Caring for Your Floors
After 45 years of working with customers, we have some advice on keeping wood floors healthy and beautiful. Here's our top tips.
- Use a general household cleaner like 409, Simple Green or Mr. Clean. Do not use Murphy's Oil Soap, wax, polish, Pine Sol or “Mop & Glow” cleaners. (These leave a dull acrylic buildup and your floors will need sanding again later.)
- For daily cleaning, use a broom, vacuum with bristle head or cotton dust mop. Please wipe all spills dry immediately.
- For weekly cleaning, use a damp (not wet) mop. Spray lightly with an all-purpose cleaner directly onto the floor. If you dissolve cleanser in a bucket of hot water to mop with, wring it out very well to just slightly damp.
- If you mop, wrap a dry towel around your mop and run it around the room so water does not sit on the floor after you are done. An excess of liquid might filter down between the strips and damage the wood.
- Protect your floor from all sources of water. Wood expands when it absorbs water and contracts when drying. Use throw rugs by the front and back doors, fridge and sinks or other places likely to get a little wet.
- For hard to remove stains, pour white vinegar directly on the stain, leaving it on for 2 - 3 minutes. Scrub well and wipe clean.
- For chewing gum, candle wax, crayon, etc., use a dissolving agent such as Goo-Gone or De-Solve It, or apply a plastic bag filled with ice cubes to the area until the substance hardens enough to crumble off. Spray some cleanser and wipe clean.
- If you get a light scratch or cigarette burn, brush over it with a thin application of polyurethane or clear wax. If you have a dark stained floor, brown shoe polish or a brown marker followed by wax works well. For deep scratches or burns, heavily damaged boards can be easily replaced.
Humidity and Temperature
- The relative humidity level in your home should be maintained at 50-60 percent maximum throughout the year.
- Hardwood is a living substance that reacts to changes of relative humidity. It absorbs or releases humidity according to seasons and as a result, its dimensions change. In summer, when humidity is at its highest, wood expands. This expansion can cause the strips of wood to push against one another and cup if humidity is above the recommended levels. These variations can be minimized with proper ventilation, dehumidifying or heating.
- In winter when the heating system is on, the relative humidity level in the house is lower and wood contracts or shrinks. Small gaps can appear between the wood strips, but can correct seasonally.
- Direct sunlight can fade the stain color over time or shift natural colors. This phenomenon with wood surfaces is normal and natural.
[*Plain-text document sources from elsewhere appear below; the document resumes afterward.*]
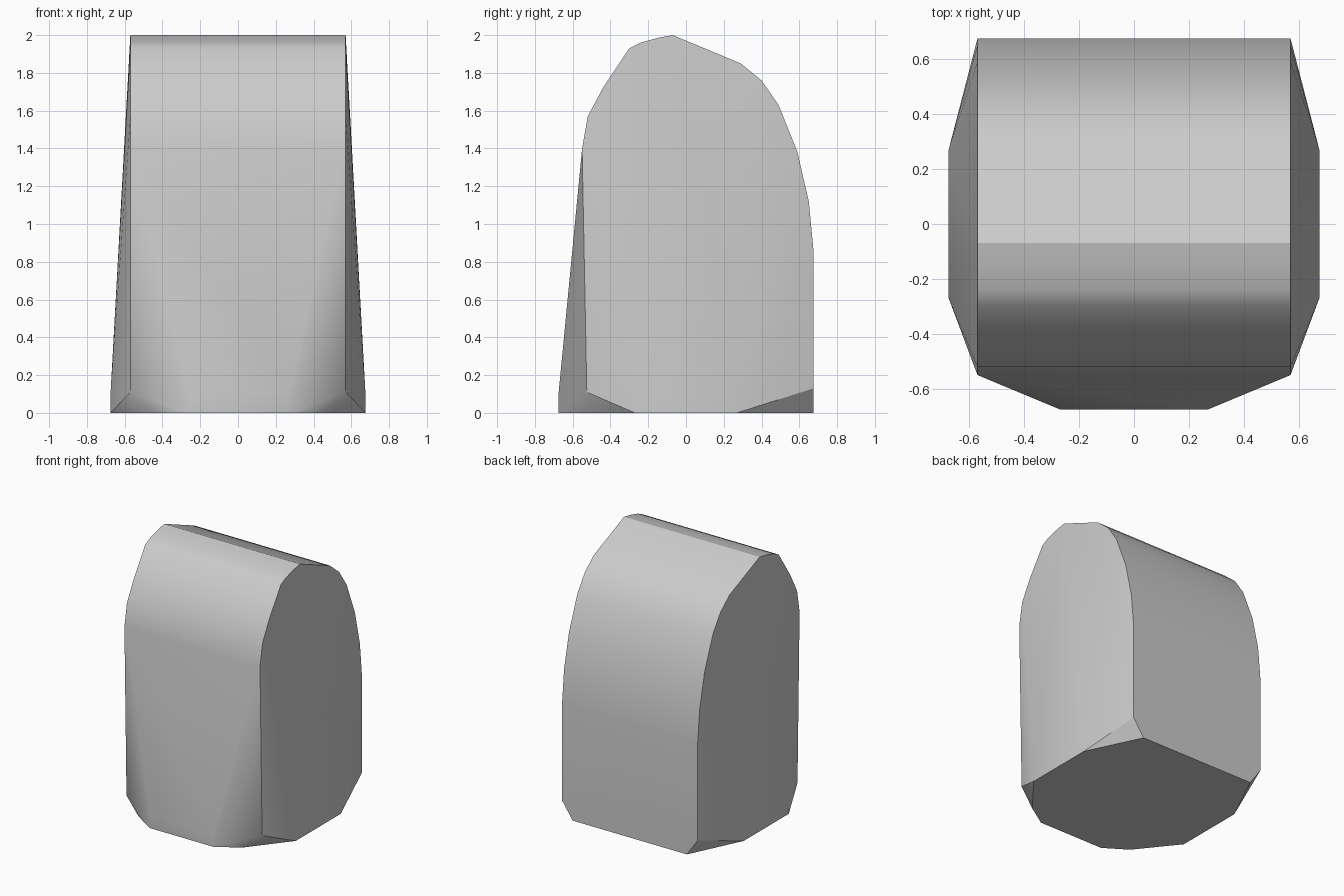
import bpy
import bmesh
import math

cube = bpy.data.objects.get("Cube")
if cube:
    bpy.data.objects.remove(cube, do_unlink=True)

# Side outline (y, z), shared by both flanks
HALF_WIDTH = 0.57
outline = [(-0.525, 0.11), (-0.55, 1.40), (-0.52, 1.57), (-0.44, 1.72),
           (-0.30, 1.93), (-0.24, 1.96), (-0.15, 1.985), (-0.07, 2.0),
           (0.29, 1.85), (0.40, 1.76), (0.49, 1.63), (0.59, 1.38),
           (0.65, 1.12), (0.675, 0.86), (0.675, 0.13)]

# Foot outline (x, y): flat front and sides with clipped corners
base = [(0.27, -0.675), (0.675, -0.27), (0.675, 0.27)]
base_corners = [(0.44, -0.565), (0.48, 0.675)]

points = [(HALF_WIDTH, y, z) for y, z in outline]
points += [(x, y, z) for x, y in base for z in (0, 0.1)]
points += [(x, y, 0) for x, y in base_corners]

# Wrap the mirrored outlines in one solid block
bm = bmesh.new()
for x, y, z in points:
    for side in (1, -1):
        bm.verts.new((side * x, y, z))
hull = bmesh.ops.convex_hull(bm, input=bm.verts)
loose = [v for v in bm.verts if not v.link_faces]
bmesh.ops.delete(bm, geom=loose, context="VERTS")
bmesh.ops.dissolve_limit(bm, angle_limit=math.radians(0.5),
                         verts=bm.verts, edges=bm.edges)
bmesh.ops.recalc_face_normals(bm, faces=bm.faces)
mesh = bpy.data.meshes.new("rounded_block")
bm.to_mesh(mesh)
bm.free()

block = bpy.data.objects.new("rounded_block", mesh)
bpy.context.collection.objects.link(block)

# Plain grey surface
grey = bpy.data.materials.new("light_grey")
grey.use_nodes = True
colour = (0.6, 0.6, 0.6, 1)
grey.diffuse_color = colour
grey.node_tree.nodes["Principled BSDF"].inputs["Base Color"].default_value = colour
mesh.materials.append(grey)

# Soft curves with crisp corners
bpy.ops.object.select_all(action="DESELECT")
block.select_set(True)
bpy.context.view_layer.objects.active = block
bpy.ops.object.shade_smooth_by_angle(angle=math.radians(30))
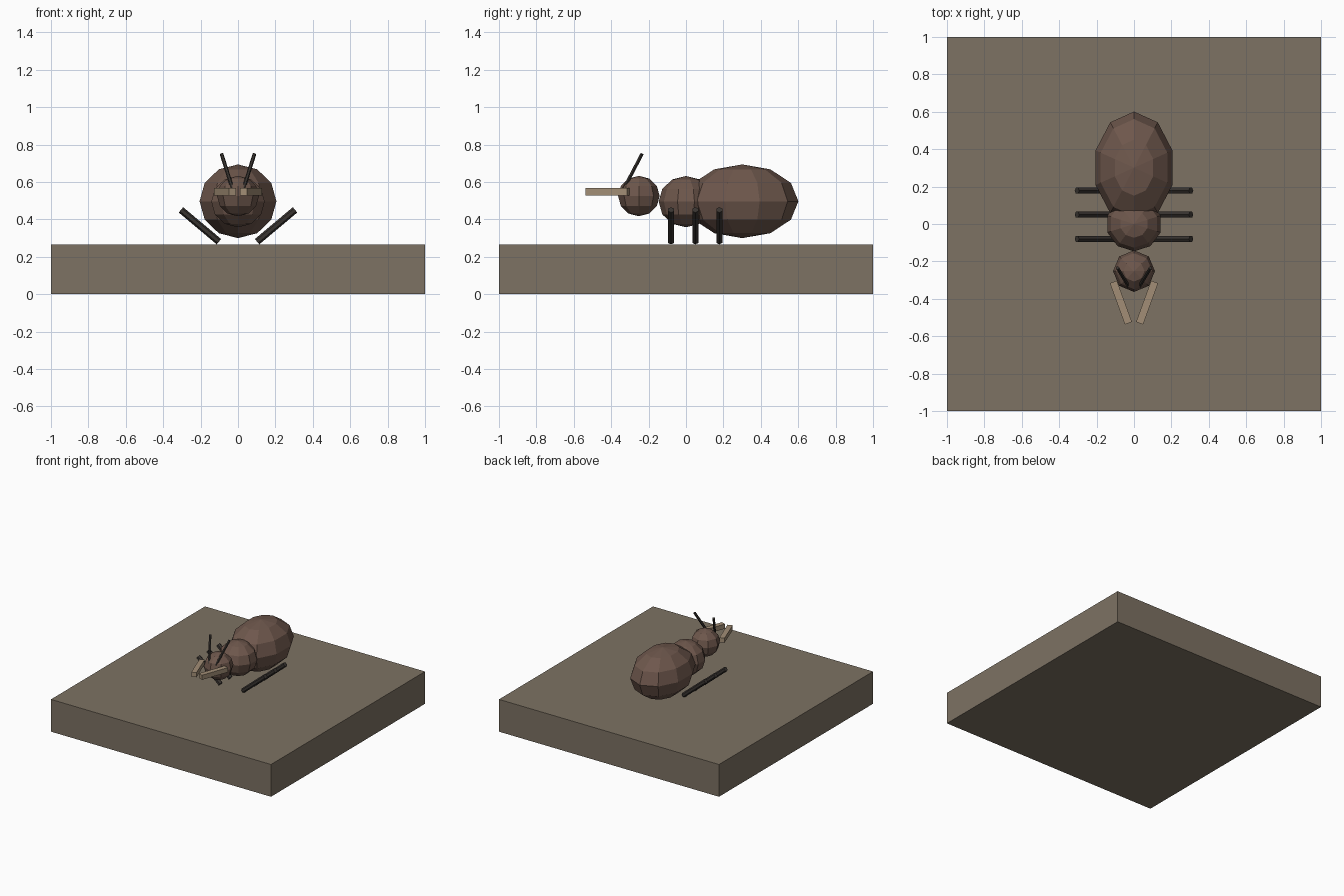
import bpy
import math
from mathutils import Vector

if "Cube" in bpy.data.objects:
    bpy.data.objects.remove(bpy.data.objects["Cube"])


def material(name, rgb):
    m = bpy.data.materials.new(name)
    m.diffuse_color = (*rgb, 1)
    m.use_nodes = True
    m.node_tree.nodes["Principled BSDF"].inputs["Base Color"].default_value = m.diffuse_color
    return m


STONE = material("stone", (0.205, 0.168, 0.125))
BROWN = material("brown", (0.155, 0.095, 0.072))
DARK = material("dark", (0.04, 0.034, 0.03))
TAN = material("tan", (0.36, 0.27, 0.18))


def finish(name, mat):
    ob = bpy.context.object
    ob.name = name
    ob.data.materials.append(mat)
    return ob


def ball(name, loc, radii, segments):
    bpy.ops.mesh.primitive_uv_sphere_add(segments=segments, ring_count=6, radius=1, location=loc)
    finish(name, BROWN).scale = radii


def box(name, loc, size, mat, turn=0):
    bpy.ops.mesh.primitive_cube_add(size=1, location=loc, rotation=(0, 0, turn))
    finish(name, mat).scale = size


def rod(name, a, b, radius, sides=6):
    a, b = Vector(a), Vector(b)
    d = b - a
    bpy.ops.mesh.primitive_cylinder_add(vertices=sides, radius=radius, depth=d.length,
                                        location=(a + b) / 2)
    ob = finish(name, DARK)
    ob.rotation_euler = d.to_track_quat('Z', 'Y').to_euler()


# Ground slab
box("base_slab", (0, 0, 0.1325), (2, 2, 0.265), STONE)

# Body segments
ball("abdomen", (0, 0.301, 0.497), (0.216, 0.3, 0.197), 10)
ball("thorax", (0, 0, 0.495), (0.15, 0.146, 0.137), 10)
ball("head", (0, -0.252, 0.525), (0.112, 0.111, 0.108), 8)

for side, s in (("left", -1), ("right", 1)):
    # Three splayed legs per side
    for i, y in enumerate((-0.08, 0.05, 0.178)):
        rod(f"{side}_leg_{i + 1}", (s * 0.102, y, 0.281), (s * 0.305, y, 0.451), 0.0185)
    # Antenna
    rod(f"{side}_antenna", (s * 0.03, -0.332, 0.565), (s * 0.088, -0.235, 0.75), 0.01)
    # Mandible, angled toward the front centre
    box(f"{side}_mandible", (s * 0.07, -0.42, 0.548), (0.04, 0.235, 0.038), TAN,
        -s * math.radians(20))
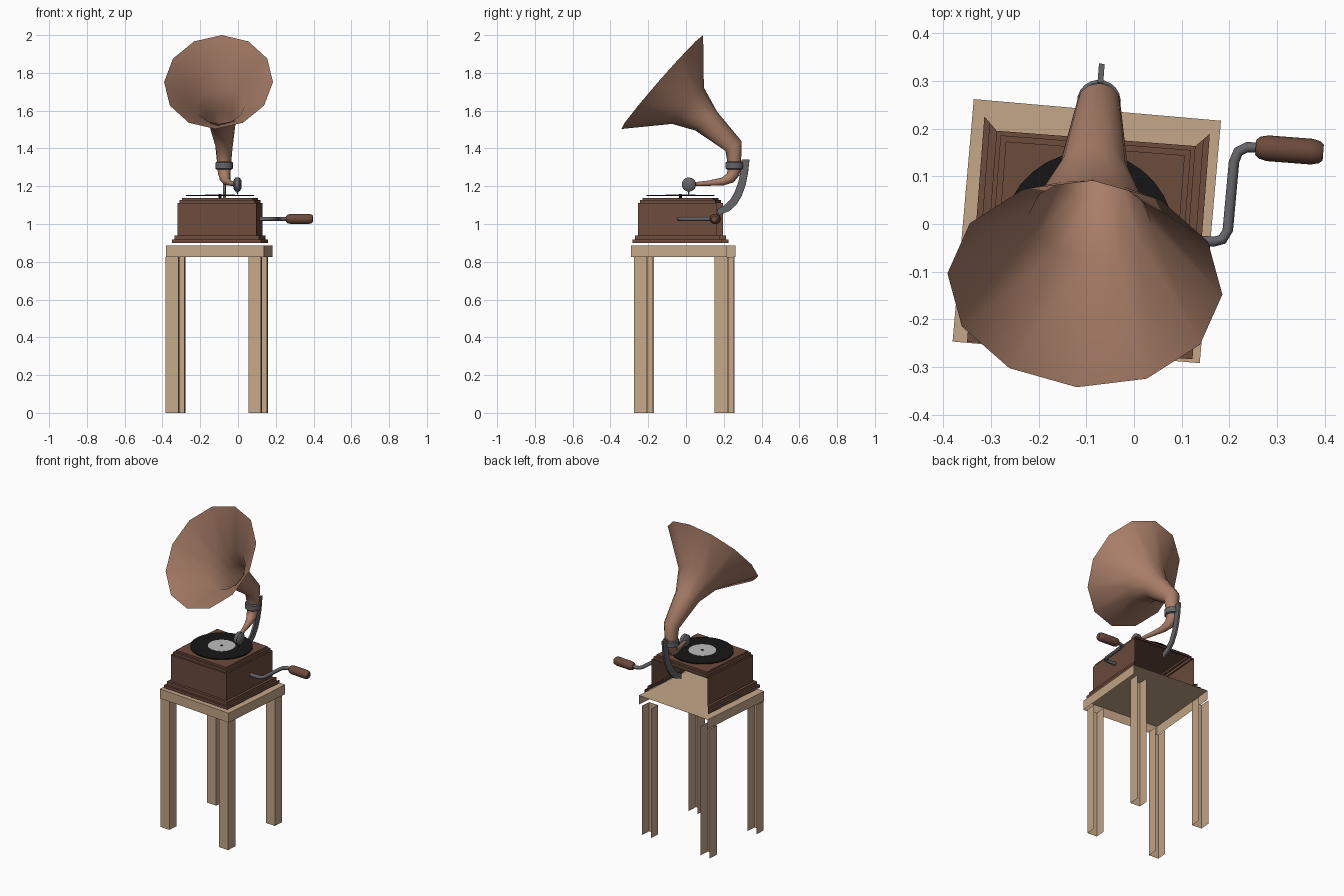
import bpy, bmesh, math
from mathutils import Matrix, Vector

if "Cube" in bpy.data.objects:
    bpy.data.objects.remove(bpy.data.objects["Cube"])

PLAYER = Matrix.Translation((-0.0955, -0.029, 0)) @ Matrix.Rotation(math.radians(-4.4), 4, 'Z')
TABLE = Matrix.Translation((-0.099, -0.015, 0)) @ Matrix.Rotation(math.radians(-5), 4, 'Z')
LEGS = Matrix.Translation((-0.112, -0.009, 0)) @ Matrix.Rotation(math.radians(-4.3), 4, 'Z')


def material(name, rgb):
    m = bpy.data.materials.new(name)
    m.diffuse_color = (*rgb, 1)
    m.use_nodes = True
    m.node_tree.nodes["Principled BSDF"].inputs["Base Color"].default_value = m.diffuse_color
    return m


TAN = material("pale_wood", (0.56, 0.39, 0.25))
BROWN = material("dark_wood", (0.15, 0.07, 0.045))
COPPER = material("copper", (0.40, 0.21, 0.14))
METAL = material("dark_metal", (0.13, 0.13, 0.14))
BLACK = material("black_vinyl", (0.008, 0.008, 0.008))
PAPER = material("paper", (0.5, 0.5, 0.5))


def build(name, verts, faces, mat, frame, smooth=None):
    me = bpy.data.meshes.new(name)
    me.from_pydata([tuple(v) for v in verts], [], faces)
    me.transform(frame)
    bm = bmesh.new()
    bm.from_mesh(me)
    bmesh.ops.recalc_face_normals(bm, faces=bm.faces)
    bm.to_mesh(me)
    bm.free()
    me.materials.append(mat)
    ob = bpy.data.objects.new(name, me)
    bpy.context.collection.objects.link(ob)
    if smooth:
        bpy.ops.object.select_all(action='DESELECT')
        ob.select_set(True)
        bpy.context.view_layer.objects.active = ob
        bpy.ops.object.shade_smooth_by_angle(angle=math.radians(smooth))
    return ob


def loft(rings, caps=(False, False), skip=lambda span, side: False):
    """Join equal closed rings; skip() leaves out chosen faces."""
    n = len(rings[0])
    faces = [(i * n + j, i * n + (j + 1) % n, (i + 1) * n + (j + 1) % n, (i + 1) * n + j)
             for i in range(len(rings) - 1) for j in range(n) if not skip(i, j)]
    if caps[0]:
        faces.append(tuple(range(n))[::-1])
    if caps[1]:
        faces.append(tuple(range((len(rings) - 1) * n, len(rings) * n)))
    return [v for r in rings for v in r], faces


def square(hx, hy, z, cx=0, cy=0):
    # side index 2 is the back
    return [(cx - hx, cy - hy, z), (cx + hx, cy - hy, z), (cx + hx, cy + hy, z), (cx - hx, cy + hy, z)]


def ring(c, u, v, n):
    c, u, v = Vector(c), Vector(u), Vector(v)
    return [c + u * math.cos(2 * math.pi * k / n) + v * math.sin(2 * math.pi * k / n) for k in range(n)]


def lathe(name, base, axis, profile, mat, n=24, smooth=40):
    """Revolve (distance, radius) pairs about an axis."""
    a = Vector(axis)
    u = a.orthogonal().normalized()
    v = a.cross(u)
    rings = [ring(Vector(base) + a * d, u * r, v * r, n) for d, r in profile]
    return build(name, *loft(rings, (True, True)), mat, PLAYER, smooth)


def tube(name, path, mat, n=12):
    """Sweep circles along (x, y, z, radius) points."""
    p = [Vector(q[:3]) for q in path]
    rings, u = [], None
    for i, q in enumerate(path):
        t = (p[min(i + 1, len(p) - 1)] - p[max(i - 1, 0)]).normalized()
        u = t.orthogonal() if u is None else u - t * u.dot(t)
        u.normalize()
        rings.append(ring(p[i], u * q[3], t.cross(u) * q[3], n))
    return build(name, *loft(rings, (True, True)), mat, PLAYER, 60)


def back(span, side):
    return side == 2


# Table, open at the back and underneath
build("table_top", *loft([square(0.26, 0.255, 0.825), square(0.26, 0.255, 0.885)],
                         (False, True), back), TAN, TABLE)
for sx, side in ((-1, "left"), (1, "right")):
    for sy, end in ((-1, "front"), (1, "back")):
        post = [square(0.0335, 0.0335, z, sx * 0.2195, sy * 0.214) for z in (0, 0.825)]
        build(f"{end}_{side}_leg", *loft(post, skip=back), TAN, LEGS)

# Stepped cabinet, open at the back below the lid
steps = [(0.237, 0.9), (0.237, 0.918), (0.225, 0.918), (0.225, 0.94), (0.209, 0.94),
         (0.209, 1.11), (0.2, 1.11), (0.2, 1.126), (0.188, 1.126), (0.188, 1.138)]
build("cabinet", *loft([square(h, h, z) for h, z in steps], (False, True),
                       lambda i, j: j == 2 and i < 5), BROWN, PLAYER)

# Record, label and spindle
lathe("record", (0, 0, 1.148), (0, 0, 1), [(0, 0.181), (0.006, 0.181)], BLACK, 32)
lathe("record_label", (0, 0, 1.154), (0, 0, 1), [(0, 0.08), (0.001, 0.08)], PAPER, 32)
lathe("spindle", (0, 0, 1.138), (0, 0, 1), [(0, 0.007), (0.02, 0.007)], BLACK, 8)

# Twelve-sided horn: upper y z, lower y z, half width
sections = [(0.120, 2.0, -0.314, 1.503, 0.289), (0.124, 1.722, -0.045, 1.53, 0.128),
            (0.194, 1.595, 0.079, 1.495, 0.074), (0.325, 1.437, 0.239, 1.387, 0.046),
            (0.321, 1.31, 0.251, 1.31, 0.036)]
rings = []
for ty, tz, by, bz, w in sections:
    top, low = Vector((0, ty, tz)), Vector((0, by, bz))
    rings.append(ring((top + low) / 2, (w, 0, 0), (top - low) / 2, 12))
build("horn", *loft(rings), COPPER, PLAYER, 50)

# Collar joining the horn to the arm
lathe("horn_collar", (0, 0.286, 1.288), (0, 0, 1),
      [(0, 0.04), (0.005, 0.046), (0.037, 0.046), (0.042, 0.04)], METAL, 20)

# Tone arm, sound head and needle
tube("tone_arm", [(0, 0.286, 1.30, 0.037), (0.001, 0.281, 1.27, 0.034), (0.006, 0.264, 1.243, 0.029),
                  (0.019, 0.225, 1.225, 0.021), (0.044, 0.153, 1.216, 0.014),
                  (0.077, 0.06, 1.21, 0.009)], COPPER)
lathe("sound_head", (0.068, 0.051, 1.209), (1, 0, 0),
      [(0, 0.022), (0.01, 0.037), (0.032, 0.037), (0.042, 0.022)], METAL, 20)
tube("needle", [(0.089, 0.051, 1.18, 0.006), (0.089, 0.049, 1.156, 0.003)], METAL, 6)

# Flat curved bracket behind the cabinet
edges = [(0.366, 1.342, 0.326, 1.342), (0.358, 1.27, 0.319, 1.28), (0.345, 1.205, 0.308, 1.225),
         (0.325, 1.15, 0.29, 1.175), (0.297, 1.103, 0.267, 1.132), (0.258, 1.068, 0.235, 1.1),
         (0.2, 1.045, 0.195, 1.078)]
strap = [[(s, oy, oz), (-s, oy, oz), (-s, iy, iz), (s, iy, iz)]
         for oy, oz, iy, iz in edges for s in (0.006,)]
build("horn_bracket", *loft(strap, (True, True)), METAL, PLAYER, 40)

# Winding crank and grip
tube("crank_rod", [(x, y, 1.027, 0.011) for x, y in
                   ((0.2, 0.012), (0.262, 0.012), (0.28, 0.018), (0.29, 0.038), (0.292, 0.182),
                    (0.299, 0.204), (0.317, 0.215), (0.345, 0.216))], METAL)
lathe("crank_grip", (0.335, 0.216, 1.027), (1, 0, 0),
      [(0, 0.016), (0.008, 0.023), (0.025, 0.027), (0.118, 0.027), (0.135, 0.023), (0.142, 0.016)], BROWN, 16)
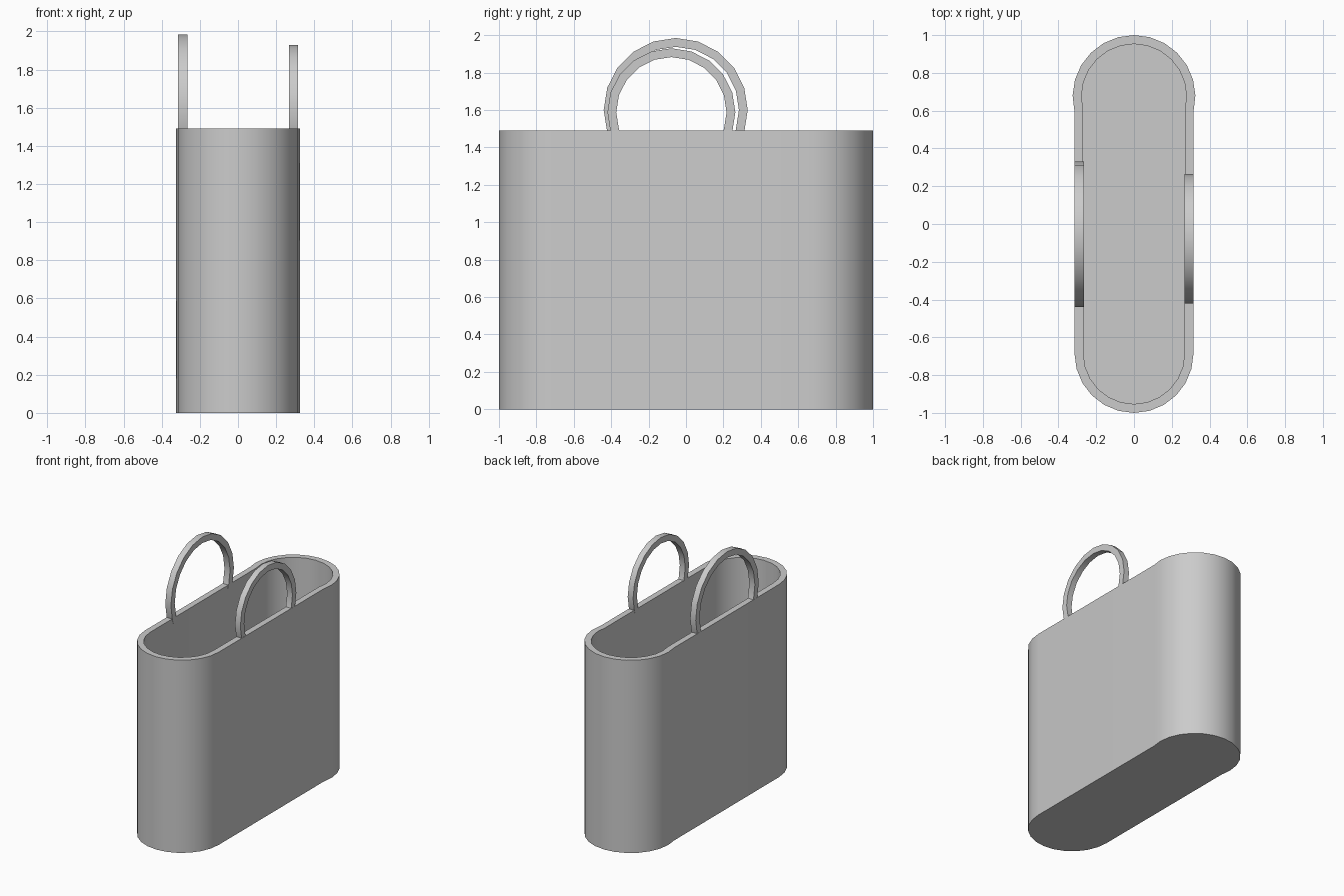
import bpy, bmesh
from math import cos, sin, radians

cube = bpy.data.objects.get("Cube")
if cube:
    bpy.data.objects.remove(cube, do_unlink=True)

grey = bpy.data.materials.new("plain grey")
grey.use_nodes = True
colour = (0.6, 0.6, 0.6, 1)
grey.diffuse_color = colour
grey.node_tree.nodes["Principled BSDF"].inputs["Base Color"].default_value = colour

RIM = 1.49      # height of the bag body
WALL = 0.047    # thickness of wall and handles
HALF = 0.315    # half width of the body


def arc(cx, cy, r, start, end, steps):
    angles = [radians(start + (end - start) * i / steps) for i in range(steps + 1)]
    return [(cx + r * cos(a), cy + r * sin(a)) for a in angles]


def finish(name, bm):
    bmesh.ops.recalc_face_normals(bm, faces=bm.faces)
    mesh = bpy.data.meshes.new(name)
    bm.to_mesh(mesh)
    bm.free()
    mesh.materials.append(grey)
    obj = bpy.data.objects.new(name, mesh)
    bpy.context.collection.objects.link(obj)
    bpy.ops.object.select_all(action='DESELECT')
    obj.select_set(True)
    bpy.context.view_layer.objects.active = obj
    bpy.ops.object.shade_smooth_by_angle(angle=radians(30))
    return obj


def bridge(bm, a, b, closed=True):
    n = len(a)
    for i in range(n if closed else n - 1):
        j = (i + 1) % n
        bm.faces.new((a[i], a[j], b[j], b[i]))


def outline(inset):
    # slightly bulging back end, plain round front end
    back = arc(0, 0.675, 0.325 - inset, -14, 194, 14)
    front = arc(0, -0.685, HALF - inset, 180, 360, 12)
    return back + front


# Open bag body: outer wall, rim, inner wall, floor
bm = bmesh.new()
loops = [[bm.verts.new((x, y, z)) for x, y in outline(inset)]
         for inset, z in ((0, 0), (0, RIM), (WALL, RIM), (WALL, WALL))]
for lower, upper in zip(loops, loops[1:]):
    bridge(bm, lower, upper)
bm.faces.new(loops[0])
bm.faces.new(loops[-1])
finish("bag_body", bm)


# Ring handles, their ends sunk into the rim
def handle(name, x_out, x_in, cy, cz, r):
    bm = bmesh.new()
    angles = [-23] + list(range(0, 181, 18)) + [203]
    angles[1:1] = [-18]
    angles[-1:-1] = [198]
    loops = []
    for x, rad in ((x_out, r), (x_out, r - WALL), (x_in, r - WALL), (x_in, r)):
        loops.append([bm.verts.new((x, cy + rad * cos(radians(a)), cz + rad * sin(radians(a))))
                      for a in angles])
    for i in range(4):
        bridge(bm, loops[i], loops[(i + 1) % 4], closed=False)
    for end in (0, -1):
        bm.faces.new([loop[end] for loop in loops])
    finish(name, bm)


edge = HALF - 0.001
handle("right_handle", -edge, WALL - edge + 0.001, -0.055, 1.6, 0.385)
handle("left_handle", edge, edge - WALL - 0.001 + 0.002, -0.078, 1.588, 0.342)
Protection and Long-Term Care
- Your hardwood floor should be recoated when the finish shows signs of real wear, such as dullness in traffic areas.
- If the finish wears through to the bare wood, it will be stained by dirt and moisture, and will need to be re-sanded.
- In most cases, you shouldn't notice real wear for 5 years, or longer in seldom-used rooms. Call us for a recoat when you do. A recoat is a one-day procedure, and your floors will look brand new.